The Israeli leader who recently forged a centrist party, one thought best positioned to deliver a further Israeli withdrawl and see the creation of a Palestinian state, underwent another surgery following his latest stroke in order to relieve bleeding and swelling in his brain. Most commentators seem to agree that Sharon, if he recovers, will not return to hold public office. This may have enormous implications for the Mid-East peace process, as elections are only 11 weeks away and Kadima (Sharon’s new party) must now scramble for a new leader.
Next month, the Administration will release an updated version of its National Security Strategy, the first since the landmark publication of the policy statement in 2002 which has been widely regarded as the single greatest shift in US policy since Truman and the containment policy of 1947. The release of the NSS will coincide with the Quadrennial Defense Review. Both documents taken together should be quite revealing and I will definitely have something to say about both when they are released. In the meantime, sources have leaked that the current NSS is likely to soften the image of the US projected in the 2002 version–namely, the issue of unilateral and preventive war. This document is rumored to focus more explicitly on the threat of failed states and the remaining networks that facilitate attacks from fundamentalist groups.
Besides all the other points of friction that exist between the US and China at the present moment–Taiwanese security, value of the renminbi or yuan, intellectual property rights, human rights, military modernization–add one more to the list: the possible diversification of China’s foreign reserves.
In a brief statement on its website, the government’s foreign exchange regulator said one of its targets for 2006 was to “improve the operation and management of foreign exchange reserves and to actively explore more effective ways to utilise reserve assets”.
It went on: “[The objective is] to improve the currency structure and asset structure of our foreign exchange reserves, and to continue to expand the investment area of reserves.“We want to ensure that the use of foreign exchange reserves supports a national strategy, an open economy and the macro-economic adjustment.”
However, according to Stephen Green, economist for Standard Chartered in Shanghai, although the language was “vague”, Thursday’s statement was the first time State Administration of Foreign Exchange (Safe) has publicly indicated a shift away from dollar assets.
“It is a subtle but clear signal that they are interested in moving away from the US dollar into other currencies, and are interested in setting up some kind of strategic commodity fund, maybe just for oil, but maybe for other commodities,” he said.

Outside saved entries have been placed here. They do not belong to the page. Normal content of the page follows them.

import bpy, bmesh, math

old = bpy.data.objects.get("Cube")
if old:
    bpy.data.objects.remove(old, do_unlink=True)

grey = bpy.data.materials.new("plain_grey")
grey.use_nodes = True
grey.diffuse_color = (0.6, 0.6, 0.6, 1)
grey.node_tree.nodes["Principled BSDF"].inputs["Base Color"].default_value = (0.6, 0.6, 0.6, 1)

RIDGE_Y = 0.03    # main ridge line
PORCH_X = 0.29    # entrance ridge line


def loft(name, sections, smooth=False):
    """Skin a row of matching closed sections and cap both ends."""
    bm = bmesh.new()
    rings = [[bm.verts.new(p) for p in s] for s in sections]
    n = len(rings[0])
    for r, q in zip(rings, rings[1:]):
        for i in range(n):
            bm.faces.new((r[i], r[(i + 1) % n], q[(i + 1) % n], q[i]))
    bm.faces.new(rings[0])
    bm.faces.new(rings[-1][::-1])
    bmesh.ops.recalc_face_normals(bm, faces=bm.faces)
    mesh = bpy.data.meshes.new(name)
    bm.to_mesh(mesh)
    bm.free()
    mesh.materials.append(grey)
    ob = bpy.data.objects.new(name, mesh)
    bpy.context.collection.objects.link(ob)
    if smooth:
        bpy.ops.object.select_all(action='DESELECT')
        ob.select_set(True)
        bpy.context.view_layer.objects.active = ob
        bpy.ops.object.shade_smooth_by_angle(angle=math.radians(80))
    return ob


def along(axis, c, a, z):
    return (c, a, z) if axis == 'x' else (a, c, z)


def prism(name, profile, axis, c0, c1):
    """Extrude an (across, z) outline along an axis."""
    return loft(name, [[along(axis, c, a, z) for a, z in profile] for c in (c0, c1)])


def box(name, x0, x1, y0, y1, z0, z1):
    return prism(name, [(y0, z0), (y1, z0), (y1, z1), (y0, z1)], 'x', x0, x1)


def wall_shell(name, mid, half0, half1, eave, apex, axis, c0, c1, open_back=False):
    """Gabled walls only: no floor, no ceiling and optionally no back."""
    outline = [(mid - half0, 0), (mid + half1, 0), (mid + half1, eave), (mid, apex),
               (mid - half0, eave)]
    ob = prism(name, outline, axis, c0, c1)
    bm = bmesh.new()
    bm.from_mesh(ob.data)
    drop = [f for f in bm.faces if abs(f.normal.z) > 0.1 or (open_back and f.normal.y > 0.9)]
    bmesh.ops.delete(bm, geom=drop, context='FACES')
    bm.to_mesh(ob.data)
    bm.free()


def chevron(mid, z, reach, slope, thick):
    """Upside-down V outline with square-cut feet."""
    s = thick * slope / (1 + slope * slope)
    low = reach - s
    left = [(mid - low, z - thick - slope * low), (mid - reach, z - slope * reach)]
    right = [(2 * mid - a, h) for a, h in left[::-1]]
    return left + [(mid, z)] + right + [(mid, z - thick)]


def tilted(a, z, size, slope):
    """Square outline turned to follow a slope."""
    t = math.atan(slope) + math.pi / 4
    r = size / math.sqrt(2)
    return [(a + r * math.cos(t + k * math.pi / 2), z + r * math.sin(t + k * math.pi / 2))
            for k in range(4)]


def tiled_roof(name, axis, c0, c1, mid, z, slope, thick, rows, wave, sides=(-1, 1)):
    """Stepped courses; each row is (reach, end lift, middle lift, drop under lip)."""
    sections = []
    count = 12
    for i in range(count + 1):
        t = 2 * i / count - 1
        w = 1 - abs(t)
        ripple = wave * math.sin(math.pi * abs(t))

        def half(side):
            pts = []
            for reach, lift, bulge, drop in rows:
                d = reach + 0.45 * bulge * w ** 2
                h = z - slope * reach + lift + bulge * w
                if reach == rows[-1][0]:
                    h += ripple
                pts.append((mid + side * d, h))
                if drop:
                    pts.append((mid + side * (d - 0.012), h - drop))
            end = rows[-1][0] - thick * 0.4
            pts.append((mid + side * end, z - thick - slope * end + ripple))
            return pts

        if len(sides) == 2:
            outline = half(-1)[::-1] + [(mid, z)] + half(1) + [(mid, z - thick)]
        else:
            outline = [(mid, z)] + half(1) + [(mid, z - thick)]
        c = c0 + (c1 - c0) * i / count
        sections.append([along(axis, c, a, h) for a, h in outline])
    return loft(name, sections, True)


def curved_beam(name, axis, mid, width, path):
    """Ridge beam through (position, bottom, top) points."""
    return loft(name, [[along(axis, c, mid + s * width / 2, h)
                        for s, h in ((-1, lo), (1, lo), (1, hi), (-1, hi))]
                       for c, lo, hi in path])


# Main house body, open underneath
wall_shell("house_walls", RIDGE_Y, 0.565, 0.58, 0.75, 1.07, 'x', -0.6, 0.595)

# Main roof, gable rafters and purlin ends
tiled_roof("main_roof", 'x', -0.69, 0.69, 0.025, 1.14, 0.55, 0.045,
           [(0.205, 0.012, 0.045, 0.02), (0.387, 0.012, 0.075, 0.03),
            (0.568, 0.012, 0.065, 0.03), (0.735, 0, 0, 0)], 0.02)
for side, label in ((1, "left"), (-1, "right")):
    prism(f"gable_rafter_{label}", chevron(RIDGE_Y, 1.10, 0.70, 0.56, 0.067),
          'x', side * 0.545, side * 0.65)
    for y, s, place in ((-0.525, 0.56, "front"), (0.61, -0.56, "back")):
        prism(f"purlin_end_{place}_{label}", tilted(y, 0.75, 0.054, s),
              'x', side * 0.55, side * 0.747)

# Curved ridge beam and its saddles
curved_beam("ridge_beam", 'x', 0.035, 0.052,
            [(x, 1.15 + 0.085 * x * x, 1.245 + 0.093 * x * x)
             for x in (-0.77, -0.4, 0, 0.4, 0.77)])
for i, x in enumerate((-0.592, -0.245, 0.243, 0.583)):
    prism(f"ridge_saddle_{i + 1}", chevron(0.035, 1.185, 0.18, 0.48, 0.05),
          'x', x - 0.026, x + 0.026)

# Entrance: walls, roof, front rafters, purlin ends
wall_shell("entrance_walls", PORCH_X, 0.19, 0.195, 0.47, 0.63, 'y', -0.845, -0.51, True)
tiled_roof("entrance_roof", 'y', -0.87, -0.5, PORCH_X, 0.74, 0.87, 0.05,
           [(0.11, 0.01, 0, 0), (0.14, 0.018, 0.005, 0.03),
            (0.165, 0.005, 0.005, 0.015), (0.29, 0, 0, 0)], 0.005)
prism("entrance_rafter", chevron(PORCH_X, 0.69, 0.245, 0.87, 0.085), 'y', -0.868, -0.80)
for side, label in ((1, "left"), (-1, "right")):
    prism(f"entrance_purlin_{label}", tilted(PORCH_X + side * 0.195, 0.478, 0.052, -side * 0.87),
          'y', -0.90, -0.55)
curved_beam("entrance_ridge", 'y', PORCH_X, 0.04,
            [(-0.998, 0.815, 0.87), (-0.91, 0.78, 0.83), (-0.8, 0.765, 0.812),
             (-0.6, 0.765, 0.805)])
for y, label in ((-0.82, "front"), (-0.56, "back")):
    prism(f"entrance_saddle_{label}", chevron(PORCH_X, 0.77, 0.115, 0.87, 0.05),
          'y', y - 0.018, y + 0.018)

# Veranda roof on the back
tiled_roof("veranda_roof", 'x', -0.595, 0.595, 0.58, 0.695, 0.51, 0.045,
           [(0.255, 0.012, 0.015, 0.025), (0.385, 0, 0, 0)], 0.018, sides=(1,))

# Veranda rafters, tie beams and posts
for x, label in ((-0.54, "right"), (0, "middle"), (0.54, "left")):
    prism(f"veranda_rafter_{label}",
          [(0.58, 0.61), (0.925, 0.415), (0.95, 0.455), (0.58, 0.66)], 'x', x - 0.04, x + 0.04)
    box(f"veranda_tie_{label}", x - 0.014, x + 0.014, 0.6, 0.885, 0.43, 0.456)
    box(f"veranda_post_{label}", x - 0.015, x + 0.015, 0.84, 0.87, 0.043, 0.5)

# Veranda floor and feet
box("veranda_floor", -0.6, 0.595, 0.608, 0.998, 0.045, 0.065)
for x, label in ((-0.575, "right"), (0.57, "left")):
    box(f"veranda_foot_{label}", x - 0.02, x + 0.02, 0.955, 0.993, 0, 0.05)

The dollar isn’t exactly strong at this moment and given how much we rely on China to finance the massive federal deficit a move to diversify could send ripples (or shockwaves) through the market. As of writing, the dollar is down against the Yen and Euro, taking significant dips since the story was reported. For those who don’t think this is a significant issue I refer you to a similar episode that took place with South Korea last year (see this post for the story). It could be that this move was strategic, a shot across the US bow trying to signal to the US that it should back off or become more flexible on many of the above issues–or at least the ones relating to the economy and finance. In any case it isn’t likely to go away as these types of signals have a way of reverberating through the market.